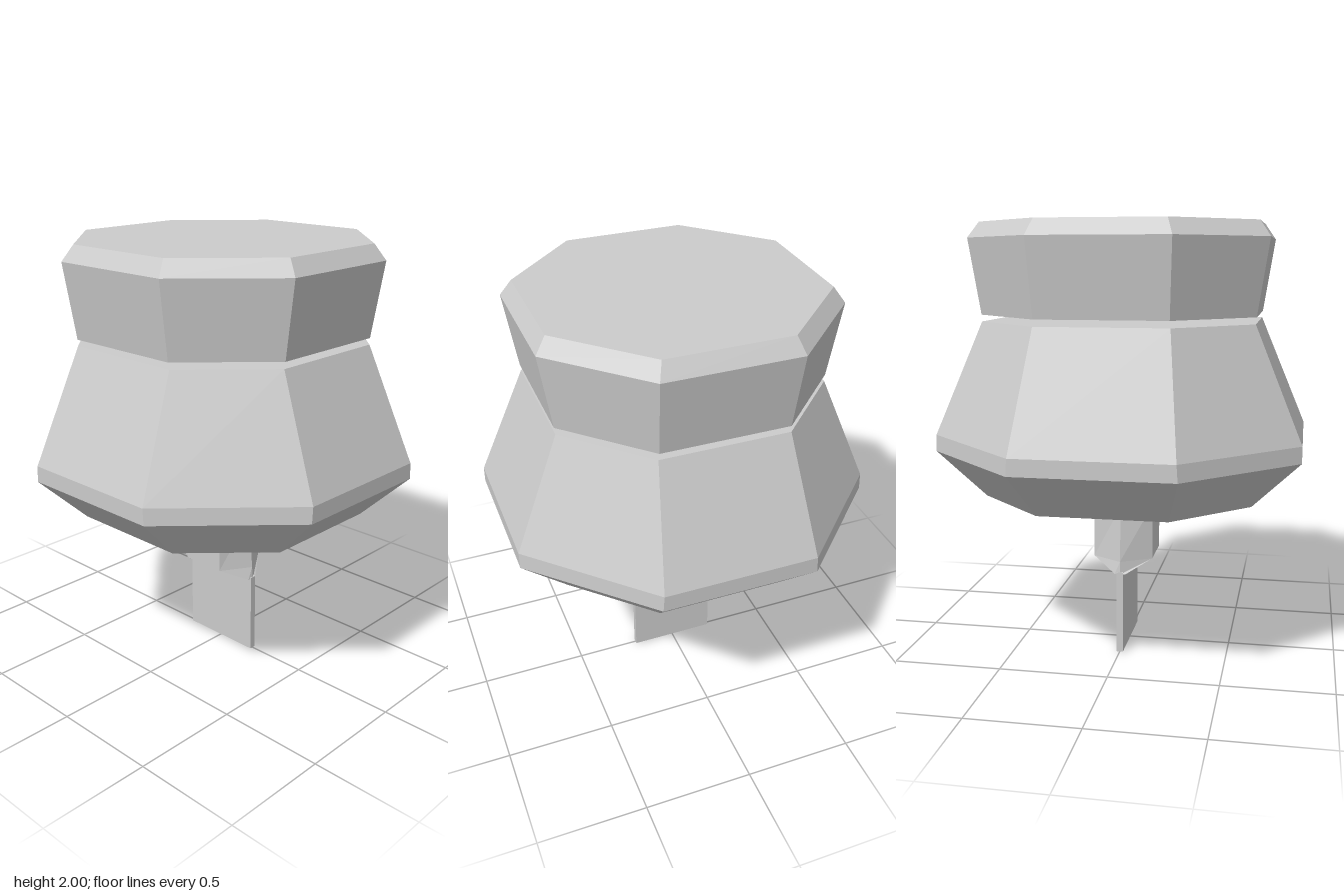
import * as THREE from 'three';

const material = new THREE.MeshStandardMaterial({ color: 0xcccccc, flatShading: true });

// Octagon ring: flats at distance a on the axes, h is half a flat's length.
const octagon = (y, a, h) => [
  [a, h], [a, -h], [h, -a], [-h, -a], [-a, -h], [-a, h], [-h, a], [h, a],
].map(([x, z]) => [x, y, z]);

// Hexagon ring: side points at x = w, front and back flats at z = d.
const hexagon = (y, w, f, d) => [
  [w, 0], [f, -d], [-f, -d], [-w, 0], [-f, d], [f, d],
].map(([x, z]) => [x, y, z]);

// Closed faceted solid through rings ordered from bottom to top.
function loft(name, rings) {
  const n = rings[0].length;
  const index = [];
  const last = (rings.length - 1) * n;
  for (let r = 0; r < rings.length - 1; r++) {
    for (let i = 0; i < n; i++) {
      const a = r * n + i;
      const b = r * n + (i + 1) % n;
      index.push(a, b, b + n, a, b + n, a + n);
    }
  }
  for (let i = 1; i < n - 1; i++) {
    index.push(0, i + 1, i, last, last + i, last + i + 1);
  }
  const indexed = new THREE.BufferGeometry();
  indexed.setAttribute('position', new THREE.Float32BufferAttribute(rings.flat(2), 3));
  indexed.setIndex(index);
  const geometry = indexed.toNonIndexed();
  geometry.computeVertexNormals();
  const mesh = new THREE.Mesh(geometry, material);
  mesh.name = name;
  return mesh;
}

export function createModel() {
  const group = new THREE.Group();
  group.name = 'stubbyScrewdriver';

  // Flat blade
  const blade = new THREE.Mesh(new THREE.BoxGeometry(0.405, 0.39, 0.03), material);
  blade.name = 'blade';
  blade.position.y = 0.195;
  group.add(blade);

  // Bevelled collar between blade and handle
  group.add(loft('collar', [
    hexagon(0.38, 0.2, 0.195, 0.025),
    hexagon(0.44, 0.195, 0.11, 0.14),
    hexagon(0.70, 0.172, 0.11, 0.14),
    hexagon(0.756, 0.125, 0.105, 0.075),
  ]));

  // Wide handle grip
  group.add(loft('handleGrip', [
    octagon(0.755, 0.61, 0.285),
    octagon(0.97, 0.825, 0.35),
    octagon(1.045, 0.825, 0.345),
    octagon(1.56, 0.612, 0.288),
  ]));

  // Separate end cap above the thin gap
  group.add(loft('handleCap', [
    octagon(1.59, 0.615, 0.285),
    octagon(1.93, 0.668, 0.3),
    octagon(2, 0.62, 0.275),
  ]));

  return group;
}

---------------

§ Work to complete: All lines of the listing that contain the word "last" should be copied out.

§ Result of this exercise:
  const last = (rings.length - 1) * n;
    index.push(0, i + 1, i, last, last + i, last + i + 1);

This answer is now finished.